I regret not taking more pictures WITH her. That picture at the top of this post is one of the ONLY pictures I have with her when I was a teenager. I really haven’t been able to find ANY pictures of me and my mom in my later teen years. She died my senior year of high school and I have no pictures with her. I hate that. I really, really regret that. The photographic memories I have with my mom later in her life are pretty much nill… and that really sucks.
I regret not doing more things FOR her. Looking back, it’s hard for me to swallow that I really was just your typical, angsty, selfish teenager. And I feel like I took advantage of my mom sometimes. And I don’t like that. She was such a giving, caring, selfless woman – and I wish I’d taken a cue from her earlier and I wish I’d done more for her.
Now, I have no doubt in my mind that my mom knew how much I loved her and how much she meant to me, but I do always wonder if I told her enough. So, I’ve tried to make it a point to learn from my regrets and tell my family and my friends how much I love them. Constantly. I don’t ever want a day to go by where my friends or my family even doubt for a second my love for them.
I think it’s been harder these past few months now that I have Lilly. I try and think of stories that I’ll be able to tell her one day about her grandma, but knowing that they’ll never meet in this world is hard. Not having mom around to ask her questions about being a mother, is hard.
And now knowing what it’s like to be a mom on this side of motherhood, I regret not thanking my mom for being the mother that she was. She was an amazing mom. The best mom. The world’s greatest mom. And I should have thanked her for that more.
I don’t mean to write this post with the hopes of depressing you, or even myself. I write it in the hopes of being able to overcome my regrets. To put them down on paper, acknowledge them, and then move on from them. I write it in the hopes of being able to recover from my regrets.
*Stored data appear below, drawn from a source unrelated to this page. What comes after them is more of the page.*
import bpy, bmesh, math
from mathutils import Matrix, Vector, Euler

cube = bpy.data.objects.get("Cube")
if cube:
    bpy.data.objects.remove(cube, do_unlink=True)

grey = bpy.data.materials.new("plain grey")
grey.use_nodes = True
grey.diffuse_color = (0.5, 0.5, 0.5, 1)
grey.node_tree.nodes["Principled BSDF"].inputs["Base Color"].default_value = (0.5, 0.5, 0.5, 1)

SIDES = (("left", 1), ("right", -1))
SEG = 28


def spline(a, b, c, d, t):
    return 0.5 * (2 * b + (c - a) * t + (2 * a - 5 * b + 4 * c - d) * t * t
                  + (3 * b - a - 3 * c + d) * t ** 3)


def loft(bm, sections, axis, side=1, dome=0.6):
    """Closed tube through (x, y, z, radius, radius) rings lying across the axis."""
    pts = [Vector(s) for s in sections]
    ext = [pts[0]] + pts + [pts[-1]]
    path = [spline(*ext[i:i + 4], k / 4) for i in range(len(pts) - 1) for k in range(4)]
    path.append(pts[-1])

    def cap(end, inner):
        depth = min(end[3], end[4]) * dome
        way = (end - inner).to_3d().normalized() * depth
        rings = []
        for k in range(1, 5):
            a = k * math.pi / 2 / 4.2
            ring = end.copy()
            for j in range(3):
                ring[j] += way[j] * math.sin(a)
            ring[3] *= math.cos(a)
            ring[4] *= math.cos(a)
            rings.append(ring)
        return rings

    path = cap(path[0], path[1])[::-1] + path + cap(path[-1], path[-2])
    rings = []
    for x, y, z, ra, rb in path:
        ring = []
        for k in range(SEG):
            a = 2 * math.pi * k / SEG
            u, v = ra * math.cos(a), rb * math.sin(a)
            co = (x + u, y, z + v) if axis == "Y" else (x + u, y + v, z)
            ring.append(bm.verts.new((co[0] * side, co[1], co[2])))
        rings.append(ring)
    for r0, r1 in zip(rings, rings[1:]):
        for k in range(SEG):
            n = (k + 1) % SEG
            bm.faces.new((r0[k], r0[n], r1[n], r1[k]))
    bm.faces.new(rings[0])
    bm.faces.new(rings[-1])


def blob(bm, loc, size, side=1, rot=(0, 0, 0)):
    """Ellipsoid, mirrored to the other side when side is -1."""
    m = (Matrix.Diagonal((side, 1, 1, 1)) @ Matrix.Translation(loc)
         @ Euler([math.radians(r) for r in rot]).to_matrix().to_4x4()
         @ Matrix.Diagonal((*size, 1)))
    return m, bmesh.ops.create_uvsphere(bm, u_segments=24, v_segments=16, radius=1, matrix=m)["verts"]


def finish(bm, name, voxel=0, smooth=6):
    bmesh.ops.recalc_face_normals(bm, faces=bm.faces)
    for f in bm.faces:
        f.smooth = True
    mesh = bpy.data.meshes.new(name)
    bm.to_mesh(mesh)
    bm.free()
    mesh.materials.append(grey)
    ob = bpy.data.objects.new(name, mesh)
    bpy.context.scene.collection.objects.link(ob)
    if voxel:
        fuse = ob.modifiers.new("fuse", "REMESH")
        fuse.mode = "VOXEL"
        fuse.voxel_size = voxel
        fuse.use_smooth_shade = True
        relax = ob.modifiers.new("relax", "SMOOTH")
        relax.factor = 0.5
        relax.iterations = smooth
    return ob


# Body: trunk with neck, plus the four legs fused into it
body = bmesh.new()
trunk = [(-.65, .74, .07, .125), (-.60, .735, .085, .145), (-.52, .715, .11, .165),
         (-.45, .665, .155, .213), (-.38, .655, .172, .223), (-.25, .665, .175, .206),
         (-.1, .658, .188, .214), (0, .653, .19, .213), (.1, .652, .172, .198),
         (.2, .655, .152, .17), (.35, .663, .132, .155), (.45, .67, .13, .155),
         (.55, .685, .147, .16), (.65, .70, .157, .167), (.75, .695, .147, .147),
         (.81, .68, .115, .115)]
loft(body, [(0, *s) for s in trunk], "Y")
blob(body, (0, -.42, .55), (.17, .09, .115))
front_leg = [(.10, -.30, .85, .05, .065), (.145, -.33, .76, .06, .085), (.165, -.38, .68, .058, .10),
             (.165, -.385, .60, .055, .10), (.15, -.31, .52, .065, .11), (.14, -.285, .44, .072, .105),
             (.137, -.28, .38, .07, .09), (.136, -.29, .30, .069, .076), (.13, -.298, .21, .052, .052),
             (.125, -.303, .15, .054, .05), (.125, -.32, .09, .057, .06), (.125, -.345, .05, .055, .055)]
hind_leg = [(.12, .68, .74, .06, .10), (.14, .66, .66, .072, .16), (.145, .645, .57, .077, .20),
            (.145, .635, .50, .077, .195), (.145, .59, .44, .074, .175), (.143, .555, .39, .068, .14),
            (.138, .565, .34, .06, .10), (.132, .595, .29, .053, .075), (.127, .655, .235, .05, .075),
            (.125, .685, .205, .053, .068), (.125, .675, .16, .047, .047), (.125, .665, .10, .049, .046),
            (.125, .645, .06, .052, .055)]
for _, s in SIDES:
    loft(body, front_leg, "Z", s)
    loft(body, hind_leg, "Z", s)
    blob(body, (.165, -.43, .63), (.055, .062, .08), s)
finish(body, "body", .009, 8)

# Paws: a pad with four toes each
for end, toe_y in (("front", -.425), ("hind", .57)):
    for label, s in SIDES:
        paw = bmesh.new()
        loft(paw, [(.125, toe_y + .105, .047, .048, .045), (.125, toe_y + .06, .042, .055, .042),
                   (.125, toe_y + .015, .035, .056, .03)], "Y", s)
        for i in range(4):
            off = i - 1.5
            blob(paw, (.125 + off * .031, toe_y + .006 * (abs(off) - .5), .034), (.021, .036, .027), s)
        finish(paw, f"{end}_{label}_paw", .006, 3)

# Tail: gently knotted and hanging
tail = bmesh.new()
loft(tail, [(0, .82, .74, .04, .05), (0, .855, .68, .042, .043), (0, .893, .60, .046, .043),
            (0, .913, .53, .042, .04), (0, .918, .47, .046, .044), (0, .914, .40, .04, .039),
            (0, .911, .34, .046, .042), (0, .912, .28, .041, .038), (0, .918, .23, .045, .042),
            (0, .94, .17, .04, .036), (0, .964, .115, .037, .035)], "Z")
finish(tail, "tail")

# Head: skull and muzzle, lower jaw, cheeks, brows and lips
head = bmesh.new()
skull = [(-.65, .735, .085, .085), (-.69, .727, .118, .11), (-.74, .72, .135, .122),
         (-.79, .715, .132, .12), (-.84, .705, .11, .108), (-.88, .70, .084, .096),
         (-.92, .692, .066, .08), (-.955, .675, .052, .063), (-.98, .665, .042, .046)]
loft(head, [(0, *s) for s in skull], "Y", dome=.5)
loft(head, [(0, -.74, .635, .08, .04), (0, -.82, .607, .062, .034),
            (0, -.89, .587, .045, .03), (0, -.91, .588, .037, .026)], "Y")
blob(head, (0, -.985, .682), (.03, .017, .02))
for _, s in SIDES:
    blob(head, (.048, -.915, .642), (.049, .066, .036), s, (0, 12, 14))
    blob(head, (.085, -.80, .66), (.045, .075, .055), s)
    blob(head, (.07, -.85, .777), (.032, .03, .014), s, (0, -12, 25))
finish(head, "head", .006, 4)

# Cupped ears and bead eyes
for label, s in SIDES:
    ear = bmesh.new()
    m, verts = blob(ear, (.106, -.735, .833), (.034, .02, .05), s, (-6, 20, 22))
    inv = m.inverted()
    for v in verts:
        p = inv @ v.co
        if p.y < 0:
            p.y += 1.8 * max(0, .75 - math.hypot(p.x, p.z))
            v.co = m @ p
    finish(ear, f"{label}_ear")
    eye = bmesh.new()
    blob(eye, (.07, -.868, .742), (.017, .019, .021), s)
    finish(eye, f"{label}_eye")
I write it in the hopes of never making those mistakes again. And I write it in the hopes of maybe encouraging others to take a step back and think about the time we spend with our family. The time we spend with our parents. The time we spend with friends.
We should spend less time talking and more time listening.
We should spend less time talking and more time asking questions.
We should spend more time investing in each other.
We should spend more time taking pictures together. Getting IN FRONT of that camera.
We should spent more time serving each other and doing things for each other and creating memories.
I miss my mom every day. And that’s okay. That’s good. That’s healthy. That’s how it should be.
I just, quite honestly, pray for the strength and the grace of God to help me overcome some of the regrets I have within me.